A 2015 TIME magazine cover titled “Black Lives Matter,” written in bold white print was the inspiration behind Larry Winston Collin’s, “They That Matter” exhibit now showcased at the Hiestand Galleries, 401 S. Maple Ave, Oxford.
The bottom of the cover has two photos; One depicts an African-American man running, and the other a white police officer firing shots at the man.
The article concerns the shooting of African-American men and women by police in the United States. Collins, an associate professor of art at Miami University, said he was affected by the stories he read, and believed that the stories of these men and women need to be recognized.

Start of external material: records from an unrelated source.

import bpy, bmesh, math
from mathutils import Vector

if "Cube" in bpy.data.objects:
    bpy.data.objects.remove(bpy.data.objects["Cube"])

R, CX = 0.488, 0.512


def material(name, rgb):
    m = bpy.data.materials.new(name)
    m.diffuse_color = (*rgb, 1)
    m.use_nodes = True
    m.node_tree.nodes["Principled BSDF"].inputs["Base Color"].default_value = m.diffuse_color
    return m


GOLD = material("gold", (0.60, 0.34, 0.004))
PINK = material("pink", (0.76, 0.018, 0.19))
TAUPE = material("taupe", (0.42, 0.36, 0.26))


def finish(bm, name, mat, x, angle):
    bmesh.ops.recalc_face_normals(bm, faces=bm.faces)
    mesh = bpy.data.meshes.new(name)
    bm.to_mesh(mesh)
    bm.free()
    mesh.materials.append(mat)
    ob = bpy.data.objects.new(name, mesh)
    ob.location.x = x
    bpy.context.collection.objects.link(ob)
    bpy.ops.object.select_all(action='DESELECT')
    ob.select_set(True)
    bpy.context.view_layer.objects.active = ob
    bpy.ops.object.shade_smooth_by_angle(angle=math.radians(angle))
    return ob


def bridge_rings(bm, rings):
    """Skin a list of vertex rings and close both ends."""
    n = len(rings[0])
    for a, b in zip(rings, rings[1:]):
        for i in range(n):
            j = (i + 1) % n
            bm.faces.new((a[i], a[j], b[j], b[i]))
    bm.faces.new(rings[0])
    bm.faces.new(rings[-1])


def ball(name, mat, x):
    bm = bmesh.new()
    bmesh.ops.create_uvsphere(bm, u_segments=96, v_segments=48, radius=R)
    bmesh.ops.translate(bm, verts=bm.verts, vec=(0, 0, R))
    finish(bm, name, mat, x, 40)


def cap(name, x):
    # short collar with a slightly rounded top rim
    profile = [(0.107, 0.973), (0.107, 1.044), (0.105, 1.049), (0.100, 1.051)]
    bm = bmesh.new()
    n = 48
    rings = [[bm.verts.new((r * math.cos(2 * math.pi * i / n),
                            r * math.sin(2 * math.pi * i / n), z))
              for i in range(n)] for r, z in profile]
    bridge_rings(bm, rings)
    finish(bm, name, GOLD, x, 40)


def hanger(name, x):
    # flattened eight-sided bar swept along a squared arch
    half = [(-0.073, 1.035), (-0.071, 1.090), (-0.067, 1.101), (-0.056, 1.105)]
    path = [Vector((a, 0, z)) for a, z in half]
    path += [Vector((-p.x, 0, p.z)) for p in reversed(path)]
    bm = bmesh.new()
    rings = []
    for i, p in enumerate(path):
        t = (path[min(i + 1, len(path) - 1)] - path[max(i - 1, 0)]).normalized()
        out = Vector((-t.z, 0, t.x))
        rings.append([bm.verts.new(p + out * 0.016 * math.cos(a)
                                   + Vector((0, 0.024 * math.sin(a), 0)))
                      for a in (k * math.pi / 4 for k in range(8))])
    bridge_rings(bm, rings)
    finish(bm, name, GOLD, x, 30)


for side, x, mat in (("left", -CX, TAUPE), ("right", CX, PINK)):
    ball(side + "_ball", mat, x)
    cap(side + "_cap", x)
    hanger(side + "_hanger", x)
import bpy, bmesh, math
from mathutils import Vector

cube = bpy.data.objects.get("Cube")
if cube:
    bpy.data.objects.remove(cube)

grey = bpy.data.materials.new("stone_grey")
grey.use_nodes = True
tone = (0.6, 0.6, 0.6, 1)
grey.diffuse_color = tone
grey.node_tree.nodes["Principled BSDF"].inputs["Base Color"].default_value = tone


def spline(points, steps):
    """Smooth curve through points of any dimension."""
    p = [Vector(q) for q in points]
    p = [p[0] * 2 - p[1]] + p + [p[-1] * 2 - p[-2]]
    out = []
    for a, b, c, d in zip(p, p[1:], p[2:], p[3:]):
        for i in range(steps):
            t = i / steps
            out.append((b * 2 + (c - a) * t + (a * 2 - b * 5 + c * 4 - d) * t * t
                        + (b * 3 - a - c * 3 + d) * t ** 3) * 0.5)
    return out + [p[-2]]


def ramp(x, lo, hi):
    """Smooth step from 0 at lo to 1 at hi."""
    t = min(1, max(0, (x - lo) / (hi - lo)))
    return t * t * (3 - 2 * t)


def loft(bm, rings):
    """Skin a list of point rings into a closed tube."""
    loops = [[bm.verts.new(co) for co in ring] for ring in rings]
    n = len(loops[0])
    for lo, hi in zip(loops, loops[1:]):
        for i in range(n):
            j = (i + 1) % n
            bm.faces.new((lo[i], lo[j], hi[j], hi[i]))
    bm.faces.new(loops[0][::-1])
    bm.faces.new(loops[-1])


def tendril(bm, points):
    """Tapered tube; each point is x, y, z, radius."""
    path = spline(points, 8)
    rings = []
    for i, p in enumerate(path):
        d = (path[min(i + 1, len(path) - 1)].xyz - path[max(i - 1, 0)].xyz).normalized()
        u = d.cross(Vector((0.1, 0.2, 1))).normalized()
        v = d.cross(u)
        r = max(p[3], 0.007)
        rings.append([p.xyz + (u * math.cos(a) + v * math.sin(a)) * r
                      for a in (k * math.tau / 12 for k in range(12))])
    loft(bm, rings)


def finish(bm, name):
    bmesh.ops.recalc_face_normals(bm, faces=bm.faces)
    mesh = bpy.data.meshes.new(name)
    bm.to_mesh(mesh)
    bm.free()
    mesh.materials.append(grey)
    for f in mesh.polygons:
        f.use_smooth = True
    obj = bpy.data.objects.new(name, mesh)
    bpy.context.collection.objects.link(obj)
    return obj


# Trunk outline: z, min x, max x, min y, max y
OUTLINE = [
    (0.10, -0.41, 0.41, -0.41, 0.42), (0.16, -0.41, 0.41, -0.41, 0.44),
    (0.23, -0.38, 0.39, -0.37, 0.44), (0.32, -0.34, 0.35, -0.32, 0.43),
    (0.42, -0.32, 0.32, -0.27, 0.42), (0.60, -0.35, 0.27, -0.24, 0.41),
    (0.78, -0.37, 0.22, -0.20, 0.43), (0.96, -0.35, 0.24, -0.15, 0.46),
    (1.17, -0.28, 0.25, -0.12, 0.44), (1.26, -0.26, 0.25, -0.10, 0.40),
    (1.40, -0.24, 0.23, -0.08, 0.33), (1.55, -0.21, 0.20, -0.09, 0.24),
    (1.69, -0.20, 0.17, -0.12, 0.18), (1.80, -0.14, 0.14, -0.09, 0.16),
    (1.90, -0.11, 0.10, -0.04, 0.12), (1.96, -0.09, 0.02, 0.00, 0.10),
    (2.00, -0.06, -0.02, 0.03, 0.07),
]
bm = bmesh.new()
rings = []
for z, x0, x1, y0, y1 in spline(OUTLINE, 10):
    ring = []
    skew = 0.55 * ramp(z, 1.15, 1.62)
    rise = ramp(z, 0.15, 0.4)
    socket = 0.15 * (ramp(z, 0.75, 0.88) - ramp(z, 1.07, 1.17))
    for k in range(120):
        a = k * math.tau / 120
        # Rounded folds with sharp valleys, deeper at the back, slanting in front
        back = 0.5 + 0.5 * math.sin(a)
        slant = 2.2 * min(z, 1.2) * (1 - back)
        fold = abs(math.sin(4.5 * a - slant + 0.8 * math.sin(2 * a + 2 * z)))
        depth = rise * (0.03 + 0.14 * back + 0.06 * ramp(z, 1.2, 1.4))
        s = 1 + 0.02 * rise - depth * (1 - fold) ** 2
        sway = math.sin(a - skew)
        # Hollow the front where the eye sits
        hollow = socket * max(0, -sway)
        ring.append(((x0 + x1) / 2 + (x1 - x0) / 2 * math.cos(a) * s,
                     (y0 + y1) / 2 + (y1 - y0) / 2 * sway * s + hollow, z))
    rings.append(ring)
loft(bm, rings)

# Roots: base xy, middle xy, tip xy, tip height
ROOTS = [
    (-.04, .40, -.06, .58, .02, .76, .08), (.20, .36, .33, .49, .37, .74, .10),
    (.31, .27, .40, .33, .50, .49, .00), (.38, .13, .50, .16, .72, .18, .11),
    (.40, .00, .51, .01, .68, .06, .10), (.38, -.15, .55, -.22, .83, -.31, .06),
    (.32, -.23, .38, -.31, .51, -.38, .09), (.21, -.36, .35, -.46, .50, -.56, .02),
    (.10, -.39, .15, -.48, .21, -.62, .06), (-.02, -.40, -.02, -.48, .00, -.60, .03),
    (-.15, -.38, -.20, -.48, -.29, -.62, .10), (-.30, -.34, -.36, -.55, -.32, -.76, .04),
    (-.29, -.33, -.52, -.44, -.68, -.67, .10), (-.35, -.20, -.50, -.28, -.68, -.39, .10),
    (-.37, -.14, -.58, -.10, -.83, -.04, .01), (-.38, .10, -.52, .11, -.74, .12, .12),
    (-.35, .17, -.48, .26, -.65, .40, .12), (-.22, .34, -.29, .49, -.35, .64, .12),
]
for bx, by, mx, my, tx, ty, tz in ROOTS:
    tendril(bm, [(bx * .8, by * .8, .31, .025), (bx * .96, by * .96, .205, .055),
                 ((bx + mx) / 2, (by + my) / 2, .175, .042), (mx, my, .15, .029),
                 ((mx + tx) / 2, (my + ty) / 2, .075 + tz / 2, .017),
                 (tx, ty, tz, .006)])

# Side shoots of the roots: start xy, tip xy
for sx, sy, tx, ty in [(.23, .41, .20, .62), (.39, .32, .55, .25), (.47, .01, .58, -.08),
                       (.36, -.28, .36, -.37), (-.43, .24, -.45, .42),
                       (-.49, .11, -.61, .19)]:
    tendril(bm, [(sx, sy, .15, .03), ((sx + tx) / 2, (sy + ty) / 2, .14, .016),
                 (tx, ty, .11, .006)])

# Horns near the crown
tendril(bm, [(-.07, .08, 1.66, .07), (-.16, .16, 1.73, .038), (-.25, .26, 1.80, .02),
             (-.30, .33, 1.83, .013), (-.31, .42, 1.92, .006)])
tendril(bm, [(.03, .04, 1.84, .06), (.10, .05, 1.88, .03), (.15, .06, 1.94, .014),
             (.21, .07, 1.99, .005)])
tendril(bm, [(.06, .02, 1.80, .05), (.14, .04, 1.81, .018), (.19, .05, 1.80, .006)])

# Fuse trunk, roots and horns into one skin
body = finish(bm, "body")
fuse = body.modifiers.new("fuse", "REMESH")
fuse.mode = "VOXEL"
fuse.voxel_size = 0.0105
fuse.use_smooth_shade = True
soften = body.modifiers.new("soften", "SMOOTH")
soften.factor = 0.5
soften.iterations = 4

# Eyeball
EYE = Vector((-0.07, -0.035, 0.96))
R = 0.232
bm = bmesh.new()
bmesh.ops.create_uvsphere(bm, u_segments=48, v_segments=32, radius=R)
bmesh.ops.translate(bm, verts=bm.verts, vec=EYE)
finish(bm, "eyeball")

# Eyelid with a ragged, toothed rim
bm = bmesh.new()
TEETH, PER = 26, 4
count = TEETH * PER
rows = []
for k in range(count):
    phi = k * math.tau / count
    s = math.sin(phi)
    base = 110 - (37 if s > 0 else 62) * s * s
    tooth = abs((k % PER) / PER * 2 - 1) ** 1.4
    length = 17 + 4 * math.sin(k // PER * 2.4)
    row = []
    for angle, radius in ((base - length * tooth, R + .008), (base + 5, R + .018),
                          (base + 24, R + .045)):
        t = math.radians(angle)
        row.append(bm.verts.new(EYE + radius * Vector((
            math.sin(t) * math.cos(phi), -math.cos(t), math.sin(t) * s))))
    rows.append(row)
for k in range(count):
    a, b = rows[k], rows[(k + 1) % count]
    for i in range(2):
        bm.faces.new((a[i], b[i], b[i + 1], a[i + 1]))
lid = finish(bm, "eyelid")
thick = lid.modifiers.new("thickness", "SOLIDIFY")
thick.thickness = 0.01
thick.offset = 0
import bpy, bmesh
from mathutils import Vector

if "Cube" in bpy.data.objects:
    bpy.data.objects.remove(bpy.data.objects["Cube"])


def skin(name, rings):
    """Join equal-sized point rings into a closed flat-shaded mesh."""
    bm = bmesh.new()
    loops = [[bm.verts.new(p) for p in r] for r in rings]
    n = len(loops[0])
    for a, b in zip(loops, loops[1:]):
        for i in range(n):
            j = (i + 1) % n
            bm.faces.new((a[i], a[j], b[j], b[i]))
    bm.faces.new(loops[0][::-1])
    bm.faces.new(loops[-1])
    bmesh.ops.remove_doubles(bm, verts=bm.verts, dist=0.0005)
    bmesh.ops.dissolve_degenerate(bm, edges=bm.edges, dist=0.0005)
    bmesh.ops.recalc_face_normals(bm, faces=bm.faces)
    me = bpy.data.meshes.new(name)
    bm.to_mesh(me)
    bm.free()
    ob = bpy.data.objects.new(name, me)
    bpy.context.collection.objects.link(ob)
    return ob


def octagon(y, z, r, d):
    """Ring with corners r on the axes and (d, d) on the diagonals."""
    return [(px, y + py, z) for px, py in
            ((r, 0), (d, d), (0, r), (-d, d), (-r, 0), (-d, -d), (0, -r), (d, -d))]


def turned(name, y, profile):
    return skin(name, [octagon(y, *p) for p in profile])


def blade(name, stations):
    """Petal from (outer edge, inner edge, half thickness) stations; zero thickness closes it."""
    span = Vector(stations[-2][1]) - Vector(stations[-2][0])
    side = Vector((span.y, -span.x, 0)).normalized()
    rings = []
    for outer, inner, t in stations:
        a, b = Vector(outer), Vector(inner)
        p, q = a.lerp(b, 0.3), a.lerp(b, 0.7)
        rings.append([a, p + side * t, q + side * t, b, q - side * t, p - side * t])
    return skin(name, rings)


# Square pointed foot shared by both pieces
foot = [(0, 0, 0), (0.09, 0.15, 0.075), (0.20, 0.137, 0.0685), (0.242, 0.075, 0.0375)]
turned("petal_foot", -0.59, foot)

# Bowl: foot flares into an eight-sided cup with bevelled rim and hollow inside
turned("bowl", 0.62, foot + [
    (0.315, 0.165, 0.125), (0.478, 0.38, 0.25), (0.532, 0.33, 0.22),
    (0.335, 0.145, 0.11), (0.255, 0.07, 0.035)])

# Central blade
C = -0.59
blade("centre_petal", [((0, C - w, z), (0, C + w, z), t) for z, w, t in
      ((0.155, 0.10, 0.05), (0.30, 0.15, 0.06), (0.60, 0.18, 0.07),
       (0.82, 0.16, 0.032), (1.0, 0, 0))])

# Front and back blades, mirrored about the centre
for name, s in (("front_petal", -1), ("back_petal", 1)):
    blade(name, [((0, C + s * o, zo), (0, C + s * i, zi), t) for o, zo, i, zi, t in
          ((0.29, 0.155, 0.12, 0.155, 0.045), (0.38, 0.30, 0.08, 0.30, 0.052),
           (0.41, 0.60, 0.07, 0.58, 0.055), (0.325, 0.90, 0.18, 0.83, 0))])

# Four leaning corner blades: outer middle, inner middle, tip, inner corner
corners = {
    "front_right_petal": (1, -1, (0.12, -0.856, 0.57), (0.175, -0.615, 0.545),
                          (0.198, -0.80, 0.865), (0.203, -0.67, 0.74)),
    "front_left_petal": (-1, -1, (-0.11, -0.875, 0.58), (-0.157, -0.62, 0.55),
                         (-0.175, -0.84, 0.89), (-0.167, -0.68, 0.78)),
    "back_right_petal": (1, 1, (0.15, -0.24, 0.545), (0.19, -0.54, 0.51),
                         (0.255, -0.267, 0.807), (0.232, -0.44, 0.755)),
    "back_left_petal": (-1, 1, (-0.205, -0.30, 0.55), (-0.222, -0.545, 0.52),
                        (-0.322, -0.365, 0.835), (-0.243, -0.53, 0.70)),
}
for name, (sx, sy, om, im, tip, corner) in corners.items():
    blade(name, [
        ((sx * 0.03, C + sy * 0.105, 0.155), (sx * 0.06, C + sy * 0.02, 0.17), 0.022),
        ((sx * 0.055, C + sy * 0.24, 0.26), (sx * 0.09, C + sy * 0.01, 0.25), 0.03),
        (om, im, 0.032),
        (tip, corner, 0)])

In the 1990’s, Collins created a similar exhibition, “All For The Cause,” that included 33 portraits of individuals who died during the Civil Rights Movement. Collins saw a similarity between victims, and wanted to honor each person’s life to show the humanity and the importance of why the victims mattered.
“They That Matter” brings light to racism and injustice, said Ann Taulbee, director of the Hiestand Galleries.
“When you’re in the gallery seeing the work, it really does open up a wide range of emotions for any viewer, no matter where they come from in regards to what the work does,” she said.
In “They That Matter,” Collins said he wanted to portray each piece of art as a shrine surrounding the close up shot of the victim’s face. A shrine is a holy or sacred place, where Collins used different materials such as frame pieces, bottle caps and metal shapes. Ultimately, Collins wanted the portrait to be the main focus.
“In order to honor them, I thought about silver and gold and giving them some type of framework that’s going to focus on who they are,” Collins said. “The frames are very symmetrical, so the portrait becomes the focal point. The frame just enhances who they are.”
The exhibit has 21 portraits on the walls of the gallery. Some honor Pamela Turner, killed in Texas earlier this year, and Sam Dubose, killed in Cincinnati in 2015.
The most recent portrait Collins created was of 17-year-old Trayvon Martin, who was fatally shot in Florida in 2012.
In addition to the bright silver and gold colors, Collins added cut up pieces of Skittles wrappers, which was one of the items Martin was carrying before he was killed.
Collins said he believes this exhibition is not only important to students at the university, but also to anyone in the community.
“I think it’s a good avenue for everybody to see that this is available here in our department,” Collins said. “This is an important exhibition to see.”
The “They That Matter” gallery is now open and free for the public, 9 a.m. - midnight., Monday through Friday, starting on October 28. The exhibit runs through Nov. 21.